Start of GIVEN ENTRIES

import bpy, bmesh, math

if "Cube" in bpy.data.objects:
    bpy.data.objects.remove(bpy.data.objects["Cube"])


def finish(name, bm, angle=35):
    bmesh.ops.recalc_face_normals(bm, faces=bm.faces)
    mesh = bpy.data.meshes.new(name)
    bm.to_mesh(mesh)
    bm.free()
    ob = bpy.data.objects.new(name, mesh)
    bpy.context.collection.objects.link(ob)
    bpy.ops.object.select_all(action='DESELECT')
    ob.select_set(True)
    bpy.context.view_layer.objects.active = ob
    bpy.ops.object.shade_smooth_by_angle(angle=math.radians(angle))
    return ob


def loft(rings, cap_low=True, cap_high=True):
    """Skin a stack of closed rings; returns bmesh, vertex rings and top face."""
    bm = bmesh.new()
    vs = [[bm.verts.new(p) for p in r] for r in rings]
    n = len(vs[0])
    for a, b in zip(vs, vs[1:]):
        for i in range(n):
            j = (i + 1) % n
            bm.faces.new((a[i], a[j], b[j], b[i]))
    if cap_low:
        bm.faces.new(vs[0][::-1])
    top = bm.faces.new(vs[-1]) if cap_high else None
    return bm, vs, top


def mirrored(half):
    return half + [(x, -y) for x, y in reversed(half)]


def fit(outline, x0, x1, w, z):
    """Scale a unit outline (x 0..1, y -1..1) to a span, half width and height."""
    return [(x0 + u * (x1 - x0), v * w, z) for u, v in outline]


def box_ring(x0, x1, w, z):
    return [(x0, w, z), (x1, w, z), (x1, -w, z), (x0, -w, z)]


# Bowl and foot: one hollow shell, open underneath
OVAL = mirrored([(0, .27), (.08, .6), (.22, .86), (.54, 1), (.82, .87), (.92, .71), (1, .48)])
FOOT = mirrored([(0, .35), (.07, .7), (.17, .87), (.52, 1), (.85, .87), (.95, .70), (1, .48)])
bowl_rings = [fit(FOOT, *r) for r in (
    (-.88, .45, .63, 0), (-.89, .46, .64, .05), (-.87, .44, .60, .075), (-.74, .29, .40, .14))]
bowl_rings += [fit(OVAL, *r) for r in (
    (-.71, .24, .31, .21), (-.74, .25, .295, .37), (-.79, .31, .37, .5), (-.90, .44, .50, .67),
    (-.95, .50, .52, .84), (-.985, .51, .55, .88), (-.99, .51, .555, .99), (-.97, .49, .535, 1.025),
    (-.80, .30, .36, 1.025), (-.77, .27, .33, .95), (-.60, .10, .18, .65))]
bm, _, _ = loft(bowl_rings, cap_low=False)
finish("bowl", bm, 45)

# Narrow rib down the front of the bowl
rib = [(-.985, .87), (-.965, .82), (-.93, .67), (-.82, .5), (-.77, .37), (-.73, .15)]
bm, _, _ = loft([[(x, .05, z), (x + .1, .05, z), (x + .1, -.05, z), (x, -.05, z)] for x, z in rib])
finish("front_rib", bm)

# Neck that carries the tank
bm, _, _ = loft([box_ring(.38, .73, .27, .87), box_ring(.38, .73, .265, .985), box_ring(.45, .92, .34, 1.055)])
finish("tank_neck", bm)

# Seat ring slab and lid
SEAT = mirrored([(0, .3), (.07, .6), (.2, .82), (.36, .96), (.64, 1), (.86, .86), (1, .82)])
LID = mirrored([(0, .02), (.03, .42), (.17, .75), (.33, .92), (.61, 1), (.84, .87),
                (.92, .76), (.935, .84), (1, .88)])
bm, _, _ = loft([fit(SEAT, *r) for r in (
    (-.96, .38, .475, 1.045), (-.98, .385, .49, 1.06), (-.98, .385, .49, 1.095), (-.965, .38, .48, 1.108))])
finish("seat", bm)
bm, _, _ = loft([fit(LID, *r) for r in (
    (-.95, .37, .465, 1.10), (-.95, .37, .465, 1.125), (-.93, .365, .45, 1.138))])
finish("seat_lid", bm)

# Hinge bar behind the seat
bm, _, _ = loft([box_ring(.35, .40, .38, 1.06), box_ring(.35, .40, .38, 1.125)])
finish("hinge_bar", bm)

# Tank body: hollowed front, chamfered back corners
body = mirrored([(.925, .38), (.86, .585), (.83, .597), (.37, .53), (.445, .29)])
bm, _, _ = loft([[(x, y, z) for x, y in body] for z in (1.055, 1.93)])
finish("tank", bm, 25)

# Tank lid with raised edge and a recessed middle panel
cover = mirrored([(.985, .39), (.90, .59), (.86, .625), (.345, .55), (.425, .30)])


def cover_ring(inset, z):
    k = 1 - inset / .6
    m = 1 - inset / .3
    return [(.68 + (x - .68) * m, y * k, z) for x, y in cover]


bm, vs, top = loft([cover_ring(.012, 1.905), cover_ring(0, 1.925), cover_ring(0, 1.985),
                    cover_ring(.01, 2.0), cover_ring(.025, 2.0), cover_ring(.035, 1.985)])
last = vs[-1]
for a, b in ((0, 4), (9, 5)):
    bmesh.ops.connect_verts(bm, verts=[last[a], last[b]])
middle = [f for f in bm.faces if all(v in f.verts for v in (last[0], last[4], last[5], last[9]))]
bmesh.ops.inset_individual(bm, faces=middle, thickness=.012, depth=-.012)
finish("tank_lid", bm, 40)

End of GIVEN ENTRIES

PROBLEM STATEMENT: Search the entries for the word "data", then copy every line in which it is found.

WRITTEN SOLUTION:
if "Cube" in bpy.data.objects:
    bpy.data.objects.remove(bpy.data.objects["Cube"])
    mesh = bpy.data.meshes.new(name)
    ob = bpy.data.objects.new(name, mesh)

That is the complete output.